## [What you are asked to do]
When you reach the line with "bpy.context.view_layer.objects.active = ob" in the data below, begin printing lines exactly, and stop once the line with "ob.rotation_euler.x = -math.radians(lean)" has been printed.

(Plain-text document sources)
--

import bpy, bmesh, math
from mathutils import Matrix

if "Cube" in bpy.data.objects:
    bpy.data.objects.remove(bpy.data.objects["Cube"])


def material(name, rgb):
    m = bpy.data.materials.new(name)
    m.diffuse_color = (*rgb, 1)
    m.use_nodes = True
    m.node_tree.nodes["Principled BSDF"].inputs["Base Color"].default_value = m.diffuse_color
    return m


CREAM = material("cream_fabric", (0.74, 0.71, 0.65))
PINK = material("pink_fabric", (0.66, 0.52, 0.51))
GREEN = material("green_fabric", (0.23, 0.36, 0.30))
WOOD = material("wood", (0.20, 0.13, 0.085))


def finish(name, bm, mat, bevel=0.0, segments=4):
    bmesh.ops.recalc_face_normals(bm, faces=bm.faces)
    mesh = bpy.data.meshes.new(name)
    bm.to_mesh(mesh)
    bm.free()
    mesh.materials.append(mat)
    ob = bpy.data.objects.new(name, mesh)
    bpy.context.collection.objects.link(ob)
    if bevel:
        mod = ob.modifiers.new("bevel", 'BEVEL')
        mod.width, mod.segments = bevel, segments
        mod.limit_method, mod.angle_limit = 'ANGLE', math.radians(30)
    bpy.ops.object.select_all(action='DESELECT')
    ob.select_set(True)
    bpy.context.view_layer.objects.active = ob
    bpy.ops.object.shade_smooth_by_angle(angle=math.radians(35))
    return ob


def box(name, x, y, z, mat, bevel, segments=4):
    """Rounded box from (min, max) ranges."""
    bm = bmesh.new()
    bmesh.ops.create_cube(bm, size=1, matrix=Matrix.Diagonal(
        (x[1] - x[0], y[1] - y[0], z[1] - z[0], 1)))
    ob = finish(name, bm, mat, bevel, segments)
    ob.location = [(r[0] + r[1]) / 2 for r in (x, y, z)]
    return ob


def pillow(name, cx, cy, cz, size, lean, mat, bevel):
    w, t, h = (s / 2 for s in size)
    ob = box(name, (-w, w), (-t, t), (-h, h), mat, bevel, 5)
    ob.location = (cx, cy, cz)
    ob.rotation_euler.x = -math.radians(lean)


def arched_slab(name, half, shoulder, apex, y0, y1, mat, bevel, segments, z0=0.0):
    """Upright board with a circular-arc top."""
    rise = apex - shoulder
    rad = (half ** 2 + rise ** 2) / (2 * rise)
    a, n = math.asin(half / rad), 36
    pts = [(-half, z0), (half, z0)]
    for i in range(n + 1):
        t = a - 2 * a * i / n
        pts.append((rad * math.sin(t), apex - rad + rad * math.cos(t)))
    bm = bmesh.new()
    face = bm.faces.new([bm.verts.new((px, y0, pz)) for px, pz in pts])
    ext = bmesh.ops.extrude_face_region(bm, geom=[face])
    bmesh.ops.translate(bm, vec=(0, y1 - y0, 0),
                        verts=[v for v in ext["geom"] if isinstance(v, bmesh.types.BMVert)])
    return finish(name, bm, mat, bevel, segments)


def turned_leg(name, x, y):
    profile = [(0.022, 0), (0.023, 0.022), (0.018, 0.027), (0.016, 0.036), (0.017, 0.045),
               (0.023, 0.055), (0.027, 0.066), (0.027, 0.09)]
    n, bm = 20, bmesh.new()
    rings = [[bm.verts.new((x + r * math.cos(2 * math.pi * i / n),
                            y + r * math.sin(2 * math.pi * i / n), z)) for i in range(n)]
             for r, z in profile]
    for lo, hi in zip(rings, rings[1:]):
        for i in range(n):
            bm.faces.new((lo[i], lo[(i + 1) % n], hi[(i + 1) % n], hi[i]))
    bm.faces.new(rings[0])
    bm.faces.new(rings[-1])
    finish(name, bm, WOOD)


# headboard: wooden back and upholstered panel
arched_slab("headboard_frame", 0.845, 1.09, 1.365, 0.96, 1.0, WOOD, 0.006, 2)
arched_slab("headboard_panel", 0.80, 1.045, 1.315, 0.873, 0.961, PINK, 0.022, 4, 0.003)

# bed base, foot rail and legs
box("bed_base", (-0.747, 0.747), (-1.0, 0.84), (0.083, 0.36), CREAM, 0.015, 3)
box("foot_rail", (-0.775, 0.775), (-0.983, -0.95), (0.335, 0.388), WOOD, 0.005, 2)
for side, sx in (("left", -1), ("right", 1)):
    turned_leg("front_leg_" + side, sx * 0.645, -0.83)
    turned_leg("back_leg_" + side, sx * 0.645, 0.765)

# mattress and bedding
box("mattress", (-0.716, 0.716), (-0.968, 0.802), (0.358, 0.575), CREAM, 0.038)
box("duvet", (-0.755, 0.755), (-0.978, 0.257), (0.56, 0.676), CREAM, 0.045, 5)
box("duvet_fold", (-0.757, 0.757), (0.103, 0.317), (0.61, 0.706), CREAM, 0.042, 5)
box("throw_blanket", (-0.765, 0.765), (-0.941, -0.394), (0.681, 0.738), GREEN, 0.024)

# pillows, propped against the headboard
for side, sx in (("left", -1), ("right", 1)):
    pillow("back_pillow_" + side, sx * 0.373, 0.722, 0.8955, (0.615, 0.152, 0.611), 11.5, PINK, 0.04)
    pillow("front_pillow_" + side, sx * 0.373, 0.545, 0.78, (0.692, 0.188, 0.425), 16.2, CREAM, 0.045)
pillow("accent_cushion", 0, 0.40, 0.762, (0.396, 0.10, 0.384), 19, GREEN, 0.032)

--

## [Solution]
    bpy.context.view_layer.objects.active = ob
    bpy.ops.object.shade_smooth_by_angle(angle=math.radians(35))
    return ob


def box(name, x, y, z, mat, bevel, segments=4):
    """Rounded box from (min, max) ranges."""
    bm = bmesh.new()
    bmesh.ops.create_cube(bm, size=1, matrix=Matrix.Diagonal(
        (x[1] - x[0], y[1] - y[0], z[1] - z[0], 1)))
    ob = finish(name, bm, mat, bevel, segments)
    ob.location = [(r[0] + r[1]) / 2 for r in (x, y, z)]
    return ob


def pillow(name, cx, cy, cz, size, lean, mat, bevel):
    w, t, h = (s / 2 for s in size)
    ob = box(name, (-w, w), (-t, t), (-h, h), mat, bevel, 5)
    ob.location = (cx, cy, cz)
    ob.rotation_euler.x = -math.radians(lean)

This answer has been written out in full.